Betsey: It’s not just evident in the language, but the Philippines is one of the few countries that is predominantly Roman Catholic.
Becky: What kind of customs has it adopted then?
Betsey: Well the most obvious would probably be religious celebrations. For example, Christmas is considered to be one of the biggest events of the year. You start hearing Christmas carols, and seeing Christmas lights and decorations, around four months before the actual day.
Becky: Wow! You must really love the holidays, huh?
Betsey: That’s an understatement! The holidays are also a time for family, and it’s very common to have family gatherings and reunions with immediate and extended family members.
Becky: That sounds like a great time of year. Now let’s talk some more about the Filipino language.
Betsey: Well, you already know that Spanish has influenced the language, but because it’s an Austronesian language, the roots of the Filipino language lie in other South-East Asian languages like Malay and Indonesian. The Filipino language itself is mostly a mixture of three different Filipino dialects - Tagalog, Visayan and Ilocano.
Becky: I thought ‘Tagalog’ meant Filipino too!
Betsey: Sort of. ‘Tagalog’, which derives from two words ‘Taga’ and ‘ilog’, meaning “from the rivers” is what is commonly spoken in the capital Manila, which is the centre of politics and business. So it’s very close, if not almost identical, to Filipino.
Becky: So can we assume that people who speak Tagalog speak Filipino as well?
Betsey: The sentence structure of Filipino is identical to Tagalog, and it’s common to refer to Filipino as ‘Tagalog’ in most cases. You can assume that all Filipinos speak Filipino, because it’s the country’s official language. So this makes most Filipinos either bilingual or trilingual. It is common for people to speak Filipino and English, as well as their own local dialect.
Becky: And here I am having a hard time learning a second language, let alone a third!
Betsey: But the easy part is that Filipino uses the same alphabet as English, so that should give you a head start when you’re learning how to read and write!
Becky: Oh, I guess that makes it a little easier. So there aren’t additional characters I need to know?
Betsey: Well, technically Filipino has its own alphabet system, called ‘Abakada’ which has some words from the Roman alphabet, and includes some additional letters. But since English has been integrated into the culture, the more modern system uses the English alphabet.
Becky: Wow, hearing about this mix of cultures and languages definitely makes learning Filipino sound interesting!
Betsey: But now let’s get to the Top 5 reasons to learn Filipino!
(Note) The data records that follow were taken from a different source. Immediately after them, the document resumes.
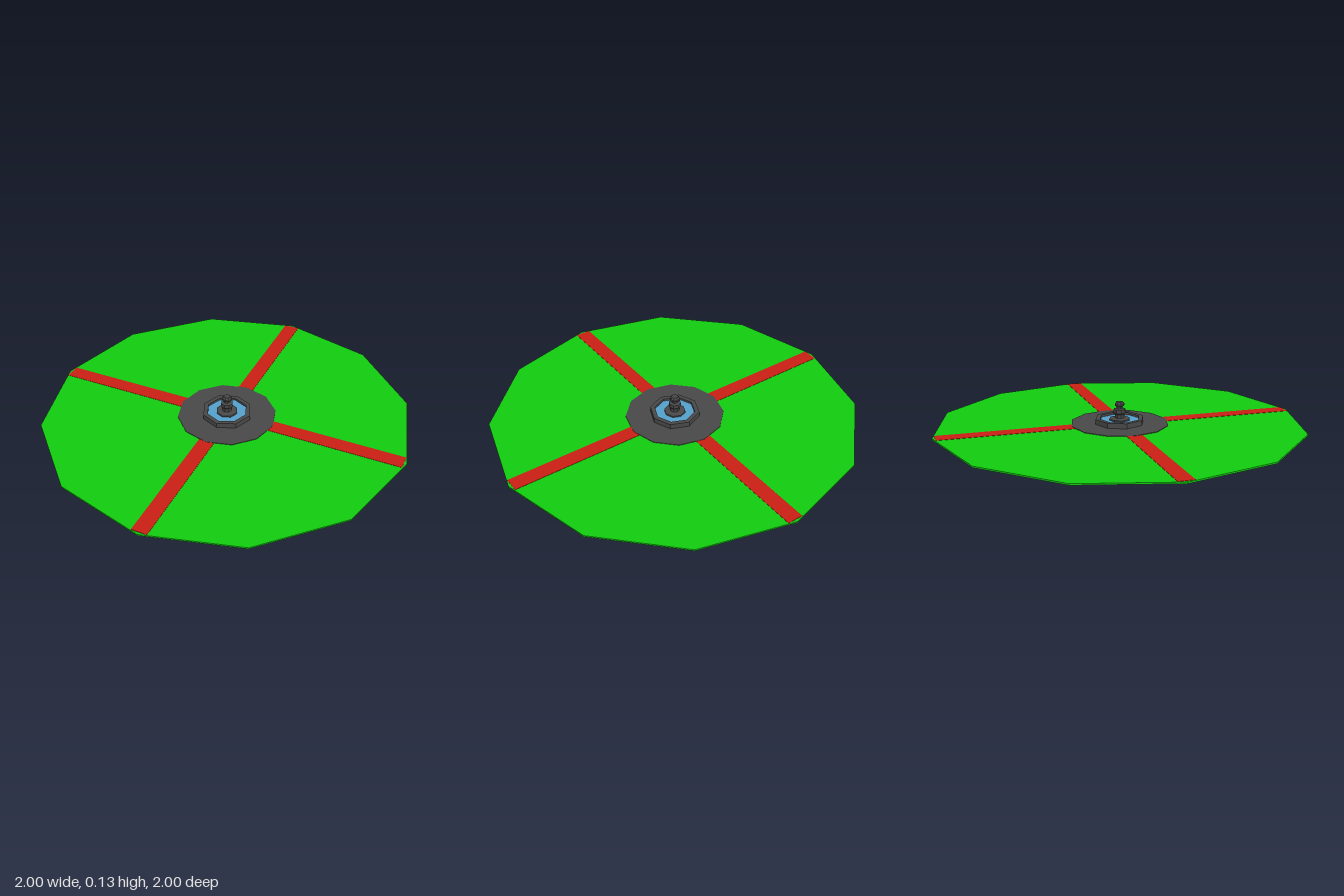
import * as THREE from 'three';

const material = (color) => new THREE.MeshStandardMaterial({ color, flatShading: true, side: THREE.DoubleSide });

export function createModel() {
  const root = new THREE.Group();
  root.name = 'fountainPark';
  const grass = material(0x12cc10);
  const path = material(0xc81e14);
  const stone = material(0x484848);
  const water = material(0x55a0cc);

  const add = (name, geometry, mat, x = 0, y = 0, z = 0) => {
    const mesh = new THREE.Mesh(geometry, mat);
    mesh.name = name;
    mesh.position.set(x, y, z);
    root.add(mesh);
    return mesh;
  };
  const lathe = (points, sides) =>
    new THREE.LatheGeometry(points.map(([r, y]) => new THREE.Vector2(r, y)), sides);

  // twelve-sided lawn
  add('lawn', new THREE.CylinderGeometry(1, 1, 0.008, 12), grass, 0, 0.005, 0);

  // four paths from the plaza to the edge, showing through both faces
  const inner = 0.21, outer = 0.985;
  for (let i = 0; i < 4; i++) {
    const a = (i * Math.PI) / 2, r = (inner + outer) / 2;
    const strip = add('path', new THREE.BoxGeometry(0.085, 0.0105, outer - inner), path,
      Math.sin(a) * r, 0.00525, Math.cos(a) * r);
    strip.rotation.y = a;
  }

  // paved plaza
  add('plaza', new THREE.CylinderGeometry(0.267, 0.267, 0.008, 12), stone, 0, 0.008, 0);

  // octagonal basin with a raised rim
  add('basin', lathe([[0.135, 0.01], [0.135, 0.04], [0.11, 0.04], [0.11, 0.012]], 8), stone);

  // water surface
  add('water', new THREE.CylinderGeometry(0.111, 0.111, 0.016, 8), water, 0, 0.02, 0);

  // stepped pedestal and spout
  add('spout', lathe([
    [0.058, 0.012], [0.058, 0.036], [0.026, 0.04], [0.026, 0.06], [0.033, 0.068],
    [0.033, 0.088], [0.016, 0.092], [0.016, 0.102], [0.027, 0.108],
    [0.027, 0.117], [0.018, 0.128], [0, 0.128],
  ], 8), stone);

  return root;
}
Becky: Number 1 - learning another language is fun! There’s nothing like getting out of your comfort zone and experiencing new things. What can be more challenging and adventurous than learning a different language, and visiting the country itself!
Betsey: Number 2 - it’s very affordable to visit! If you’re on a budget but want to experience the tropical wonders of the islands, then it’s the best place to go!
Becky: Number 3 - although you can get away with just speaking English, if you do learn to speak Filipino, it will definitely enhance your experience, and will help you create a special bond with the local people. Not to mention, you can usually get bargain prices when you speak the local language!
Betsey: Number 4 - as we mentioned earlier, the Philippines has an interesting mixture of the Western culture. It has been influenced by Spanish and American culture. It’s a rare hybrid of both modern and conservative. It treasures the wisdom of the elderly, but also adopts modern culture!
Becky: Last but not least, Number 5 - Filipinos are the most friendly and warm people you will meet! Filipinos are known to be family-oriented people. Of course, that’s the same for friends! They treat friends and acquaintances with warmth, and create a friendly atmosphere! Ok, well, that was just a glimpse of what to expect from FilipinoPod101.com! Get ready for more fun in the next lesson! Bye everyone!


Becky: Make sure you check the lesson notes for more information. Till next time, bye everyone!
Betsey: Paalam! Bye bye!